The Lumia 520, already thought to be the most widely-used Lumia device, has extended its lead as the most popular Windows Phone device, according to the latest Windows Phone share breakdown from advertising network Ad Duplex.
November numbers from Ad Duplex show that the Lumia 520 added 3.3 percent to its share of Windows Phone market, now accounting for 26.5 percent worldwide, followed by the Lumia 920 and Lumia 620 with 8.8 percent and 8.6 percent rise since October respectively.
In the US, where Nokia has been expending more effort tying up promotional deals with carriers, the T-Mobile Lumia 521 dominates the Windows Phone market.

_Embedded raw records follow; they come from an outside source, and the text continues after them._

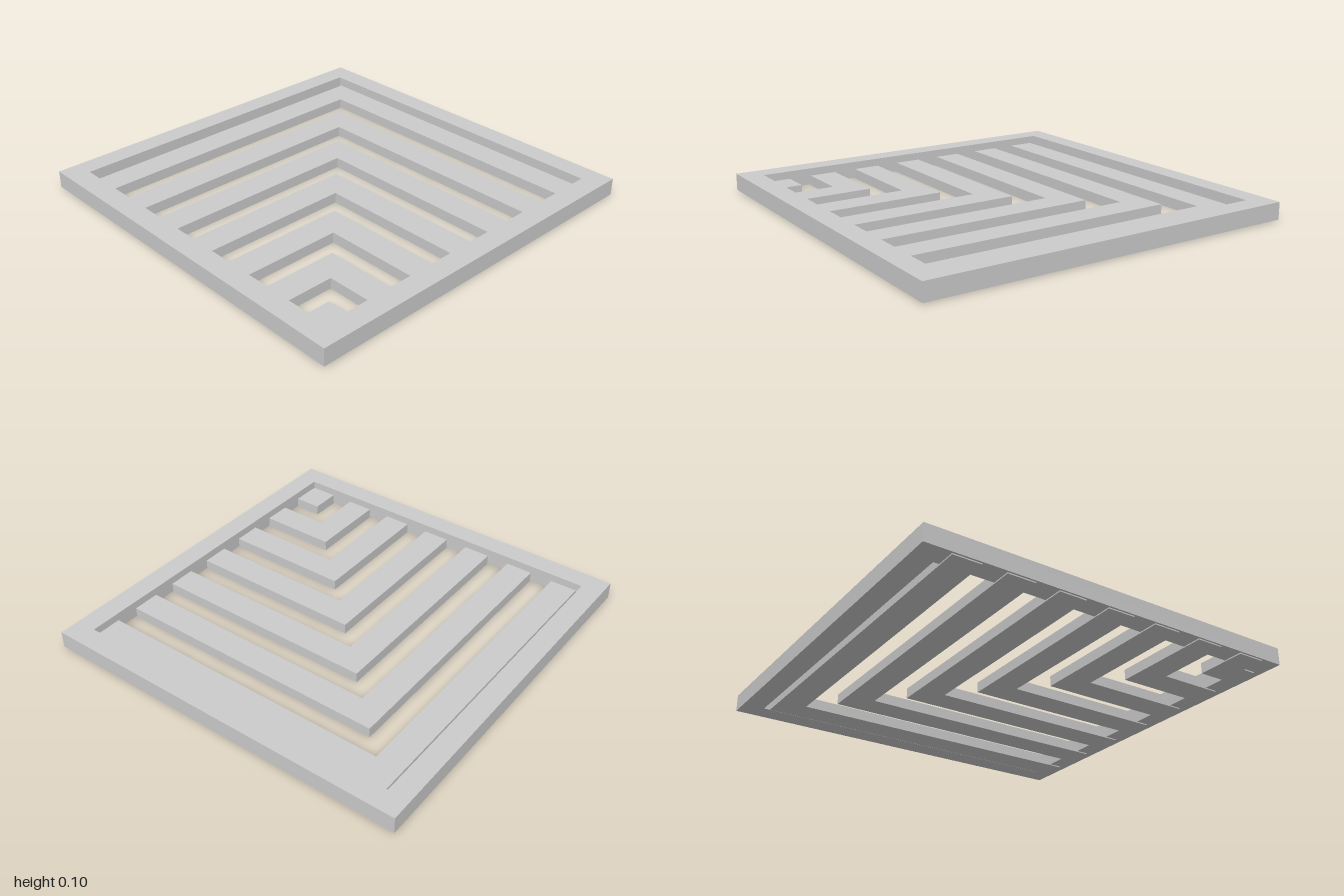
import * as THREE from 'three';

const material = new THREE.MeshStandardMaterial({ color: 0xcccccc, flatShading: true });

// Closed outline from x, z corners (shape y becomes -z once laid flat)
const outline = (points, Type = THREE.Shape) =>
  new Type(points.map(([x, z]) => new THREE.Vector2(x, -z)));

// Flat plate lying on the ground plane between two heights
function plate(name, shape, bottom, top) {
  const geometry = new THREE.ExtrudeGeometry(shape, { depth: top - bottom, bevelEnabled: false });
  geometry.rotateX(-Math.PI / 2);
  geometry.translate(0, bottom, 0);
  const mesh = new THREE.Mesh(geometry, material);
  mesh.name = name;
  return mesh;
}

const square = (r) => [[-r, -r], [r, -r], [r, r], [-r, r]];

export function createModel() {
  const group = new THREE.Group();
  group.name = 'slattedPanel';

  // Square border; the hole winds the other way so its walls face inward
  const border = outline(square(1));
  border.holes.push(outline(square(0.888).reverse(), THREE.Path));
  group.add(plate('frame', border, 0.006, 0.096));

  // Nested L-shaped slats, their ends running into the right and front rails
  const slats = new THREE.Group();
  slats.name = 'slats';
  const width = 0.144, pitch = 0.267, endX = 0.955, endZ = 0.99;
  for (let i = 0; i < 7; i++) {
    const x = -0.86 + i * pitch, z = -0.873 + i * pitch;
    const shape = outline([
      [x, z], [endX, z], [endX, z + width],
      [x + width, z + width], [x + width, endZ], [x, endZ],
    ]);
    slats.add(plate(`slat${i + 1}`, shape, 0, 0.055));
  }
  group.add(slats);
  return group;
}
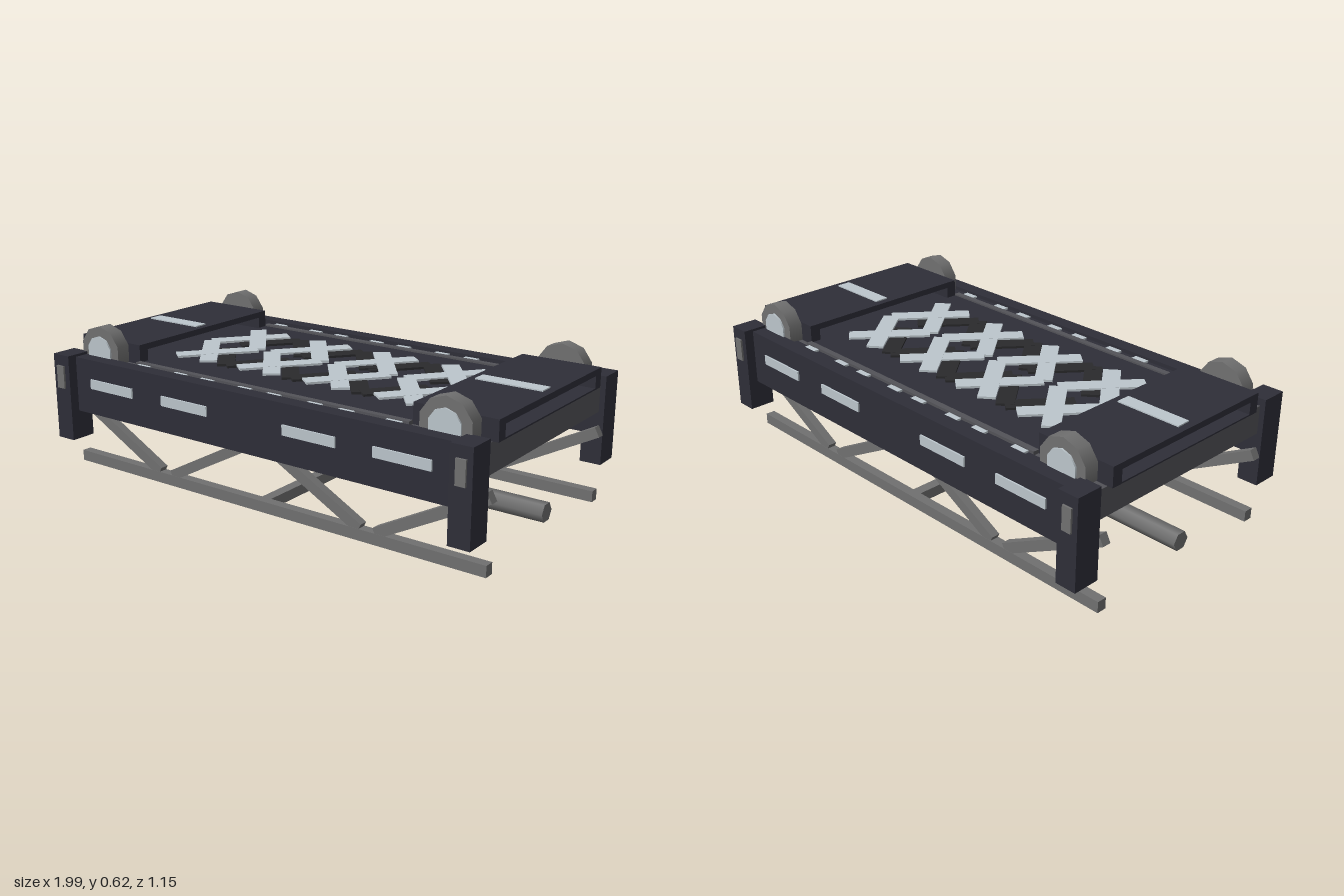
import * as THREE from 'three';

export function createModel() {
  const root = new THREE.Group();
  const mat = (name, color) => {
    const m = new THREE.MeshStandardMaterial({ color });
    m.name = name;
    return m;
  };
  const hull = mat('dark hull', 0x2e2e38);
  const lattice = mat('dark lattice', 0x2a2a2c);
  const deckGrey = mat('deck grey', 0x535358);
  const steel = mat('steel grey', 0x707070);
  const light = mat('pale light', 0xbcc6cc);

  const add = (name, geo, material, x = 0, y = 0, z = 0) => {
    const m = new THREE.Mesh(geo, material);
    m.name = name;
    m.position.set(x, y, z);
    root.add(m);
    return m;
  };
  // box given by its min and max on each axis
  const box = (name, material, [x0, x1], [y0, y1], [z0, z1]) =>
    add(name, new THREE.BoxGeometry(x1 - x0, y1 - y0, z1 - z0), material,
      (x0 + x1) / 2, (y0 + y1) / 2, (z0 + z1) / 2);
  const side = (s, a, b) => (s > 0 ? [a, b] : [-b, -a]);
  // bar in the XY plane between two points
  const truss = (x0, y0, x1, y1, z) => {
    const len = Math.hypot(x1 - x0, y1 - y0);
    add('trussDiagonal', new THREE.BoxGeometry(len, 0.042, 0.036), steel,
      (x0 + x1) / 2, (y0 + y1) / 2, z).rotation.z = Math.atan2(y1 - y0, x1 - x0);
  };
  // flat bar on the deck between two points
  const deckBar = (name, material, x0, z0, x1, z1, y) => {
    const len = Math.hypot(x1 - x0, z1 - z0);
    add(name, new THREE.BoxGeometry(len, 0.009, 0.07), material,
      (x0 + x1) / 2, y, (z0 + z1) / 2).rotation.y = -Math.atan2(z1 - z0, x1 - x0);
  };

  // deck slab and its sunken centre panel
  box('deckSlab', deckGrey, [-0.965, 0.965], [0.355, 0.47], [-0.462, 0.462]);
  box('centrePanel', hull, [-0.655, 0.655], [0.47, 0.478], [-0.4, 0.4]);

  // lattice: pale crosses in four columns, dark chevrons between them
  for (const s of [1, -1]) {
    for (const cx of [-0.495, -0.165, 0.165, 0.495])
      for (const d of [1, -1])
        deckBar('paleCross', light, cx + d * 0.125, 0, cx - d * 0.085, s * 0.262, 0.4925 + d * 0.0003);
    for (const bx of [-0.33, 0, 0.33])
      for (const d of [1, -1])
        deckBar('darkChevron', lattice, bx, s * 0.245, bx + d * 0.165, s * 0.04, 0.486 + d * 0.0003);
  }

  // raised, hollow end caps with a stripe
  for (const s of [1, -1]) {
    const xr = side(s, 0.655, 0.987);
    box('endCapTop', hull, xr, [0.525, 0.55], [-0.4, 0.4]);
    for (const t of [1, -1]) box('endCapWall', hull, xr, [0.47, 0.525], side(t, 0.355, 0.4));
    box('endCapFloor', hull, xr, [0.47, 0.476], [-0.355, 0.355]);
    box('endStripe', light, side(s, 0.685, 0.957), [0.55, 0.555], [-0.03, 0.03]);
  }

  for (const t of [1, -1]) {
    // side panels with outer lamps
    box('sidePanel', hull, [-0.9, 0.9], [0.26, 0.49], side(t, 0.462, 0.525));
    for (const x of [-0.695, -0.3, 0.3, 0.695])
      box('panelLamp', light, [x - 0.118, x + 0.118], [0.37, 0.41], side(t, 0.525, 0.532));

    // deck edge channel with small lamps
    box('edgeRail', deckGrey, [-0.655, 0.655], [0.47, 0.485], side(t, 0.4, 0.425));
    box('edgeChannel', hull, [-0.9, 0.9], [0.47, 0.474], side(t, 0.425, 0.462));
    for (const x of [0.07, 0.26, 0.4, 0.6])
      for (const s of [1, -1])
        box('edgeLamp', light, side(s, x - 0.032, x + 0.032), [0.474, 0.482], side(t, 0.427, 0.457));

    for (const s of [1, -1]) {
      // corner posts with plates
      box('cornerPost', hull, side(s, 0.9, 0.987), [0.14, 0.5], side(t, 0.455, 0.565));
      box('postPlate', steel, side(s, 0.925, 0.965), [0.36, 0.455], side(t, 0.565, 0.573));

      // corner wheels with pale hubs
      const wheel = add('cornerWheel', new THREE.CylinderGeometry(0.107, 0.107, 0.06, 10),
        steel, s * 0.82, 0.51, t * 0.431);
      wheel.rotation.x = Math.PI / 2;
      wheel.material = steel;
      const hub = add('wheelHub', new THREE.CylinderGeometry(0.066, 0.066, 0.008, 10),
        light, s * 0.82, 0.51, t * 0.464);
      hub.rotation.x = Math.PI / 2;

      // truss diagonals
      truss(s * 0.46, 0.045, s * 0.005, 0.287, t * 0.424);
      truss(s * 0.53, 0.045, s * 0.985, 0.287, t * 0.424);
    }
    box('bottomRail', steel, [-0.985, 0.985], [0, 0.045], side(t, 0.403, 0.443));
  }

  // cross members at mid length
  box('upperCrossBeam', hull, [-0.018, 0.018], [0.225, 0.32], [-0.43, 0.43]);
  box('lowerCrossBar', steel, [-0.022, 0.022], [0.001, 0.044], [-0.41, 0.41]);

  // central hexagonal pipe
  const pipe = add('centrePipe', new THREE.CylinderGeometry(0.039, 0.039, 1.97, 6), steel, 0, 0.091, 0);
  pipe.rotation.z = Math.PI / 2;

  return root;
}
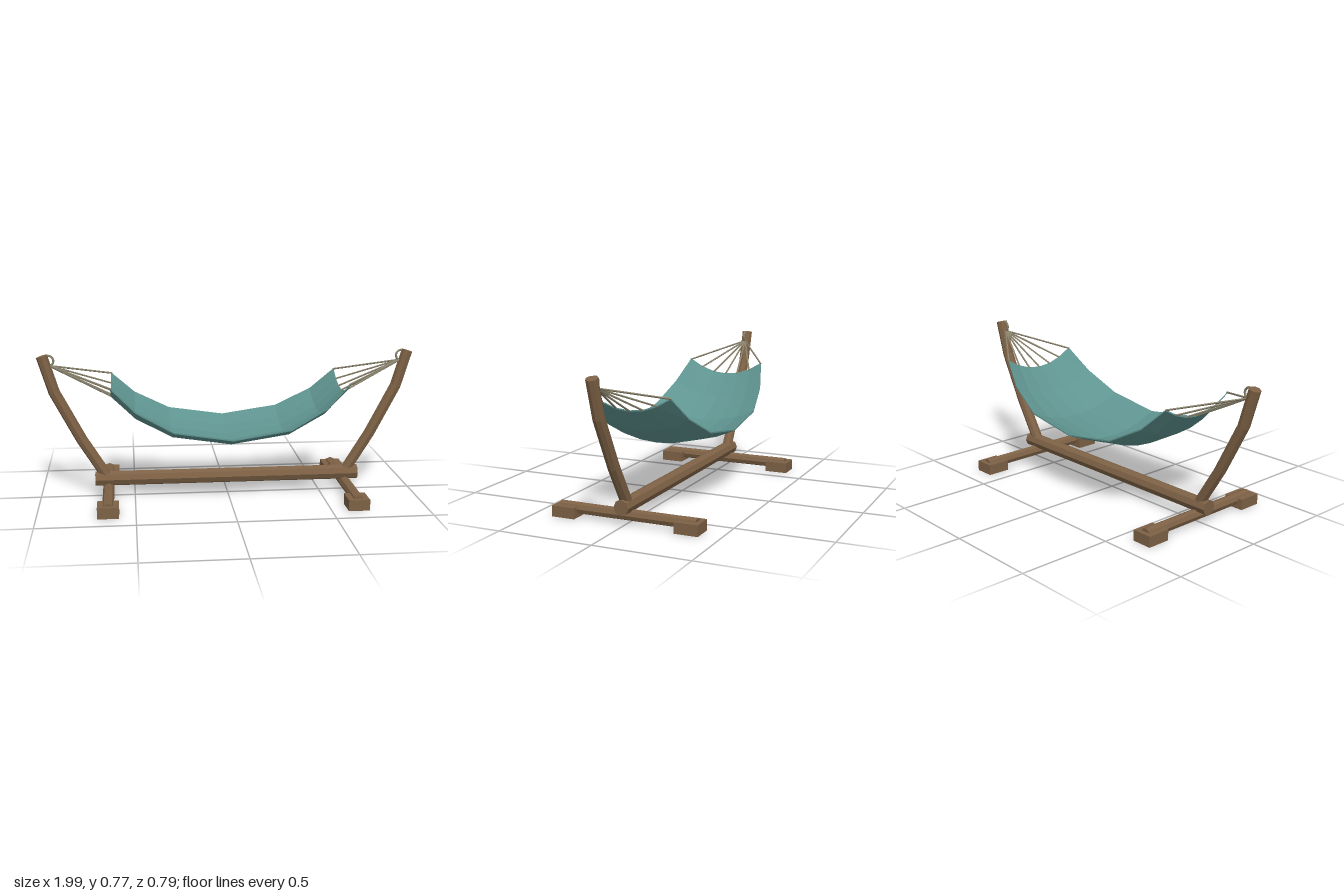
import * as THREE from 'three';

const mat = (color) => new THREE.MeshStandardMaterial({ color, flatShading: true });

export function createModel() {
  const model = new THREE.Group();
  const wood = mat(0x7d6145), cloth = mat(0x5f9490), rope = mat(0x8a836d);

  const add = (name, geometry, material, x = 0, y = 0, z = 0) => {
    const mesh = new THREE.Mesh(geometry, material);
    mesh.name = name;
    mesh.position.set(x, y, z);
    model.add(mesh);
    return mesh;
  };

  // Straight pole between two points
  const pole = (name, a, b, radius, sides, material) => {
    const dir = b.clone().sub(a);
    const mesh = add(name, new THREE.CylinderGeometry(radius, radius, dir.length(), sides), material);
    mesh.position.copy(a).add(b).multiplyScalar(0.5);
    mesh.quaternion.setFromUnitVectors(new THREE.Vector3(0, 1, 0), dir.normalize());
  };
  const V = (x, y, z) => new THREE.Vector3(x, y, z);

  // Bent post: a cylinder whose rings are moved onto the path and tilted
  const postPath = [[0.64, 0.095], [0.775, 0.313], [0.91, 0.572], [0.967, 0.762]];
  const postGeometry = (side) => {
    const n = postPath.length - 1;
    const g = new THREE.CylinderGeometry(0.03, 0.03, n, 8, n);
    const p = g.attributes.position;
    for (let i = 0; i < p.count; i++) {
      const k = Math.round(p.getY(i) + n / 2);
      const [a, b] = [postPath[Math.max(k - 1, 0)], postPath[Math.min(k + 1, n)]];
      const angle = Math.atan2(side * (b[0] - a[0]), b[1] - a[1]);
      const x = p.getX(i);
      p.setXYZ(i, side * postPath[k][0] + x * Math.cos(angle),
        postPath[k][1] - x * Math.sin(angle), p.getZ(i));
    }
    g.computeVertexNormals();
    return g;
  };

  // Sling: a thin box bent into a sagging trough. Stations: x, sag height, half width
  const stations = [[0, 0.285, 0.3], [0.3, 0.33, 0.295], [0.49, 0.43, 0.262], [0.615, 0.548, 0.22]];
  const curl = (t) => 0.075 * t * t;
  const sling = new THREE.BoxGeometry(6, 1, 2, 6, 1, 6);
  const p = sling.attributes.position;
  for (let i = 0; i < p.count; i++) {
    const k = Math.round(p.getX(i)), t = p.getZ(i);
    const [x, y, w] = stations[Math.abs(k)];
    p.setXYZ(i, Math.sign(k) * x, y + curl(t) + (p.getY(i) > 0 ? 0.007 : 0), t * w);
  }
  sling.computeVertexNormals();
  add('sling', sling, cloth);

  // Base beam
  pole('baseBeam', V(-0.71, 0.095, 0), V(0.71, 0.095, 0), 0.04, 8, wood);

  for (const side of [-1, 1]) {
    const label = side > 0 ? 'left' : 'right';
    add(label + 'Post', postGeometry(side), wood);

    // Cross bar and its feet
    pole(label + 'CrossBar', V(side * 0.64, 0.045, -0.37), V(side * 0.64, 0.045, 0.37), 0.03, 8, wood);
    for (const z of [-1, 1]) {
      add(label + (z > 0 ? 'FrontFoot' : 'BackFoot'),
        new THREE.BoxGeometry(0.11, 0.057, 0.125), wood, side * 0.64, 0.0285, z * 0.332);
    }

    // Hanging ring and fan of ropes
    add(label + 'Ring', new THREE.TorusGeometry(0.028, 0.006, 6, 12), rope, side * 0.935, 0.737, 0);
    const [x, y, w] = stations[3];
    for (let i = -3; i <= 3; i++) {
      const t = i / 3;
      pole(label + 'Rope', V(side * 0.93, 0.712, 0), V(side * (x - 0.004), y + curl(t) + 0.003, t * w), 0.005, 5, rope);
    }
  }
  return model;
}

The 520 variant has 22.8 percent US share ahead of the Verizon Lumia 822 with 13.3 percent and the AT&T Lumia 920 with 12.1 percent. HTC's 8X accounts for 10.3 percent.
The story is similar in the UK, where the Lumia 520 has added eight percent to its share and now accounts for 28.2 percent of Windows Phone devices in use.
Nokia doesn't break out specific sales figures for each of its Lumia products but in October it announced record Lumia shipments of 8.8 million for the third quarter, which it put down to down to strong demand for the Lumia 520.
The continued ascent of the Lumia 520 and arrival of other Lumia devices has squeezed HTC's 8X out of the top 10 Windows Phone models worldwide. At tenth spot with 3.1 percent in October, the HTC 8X was eclipsed in November by the 4.7-inch screen Lumia 625, which accounts for 2.9 percent of all Windows Phones.
Looking solely at the 21 available Windows Phone 8 devices, the Lumia 520 accounts for 35 percent worldwide, followed by the Lumia 920 and 620, with just over 11 percent each. In all, Nokia now holds 90 percent of the Windows Phone market, while HTC's 8X and 8S together account for seven percent. Meanwhile Samsung's Ativ S Neo and Huawei's W2 account for 1.8 percent and 1.3 percent respectively. All 21 phones made up 3.6 percent of the 261 million smartphones sold in the third quarter, according to IDC.
Or, to put it another way, when Microsoft takes ownership of Nokia's devices business early next year, it will be almost the entirety of the Windows Phone ecosystem.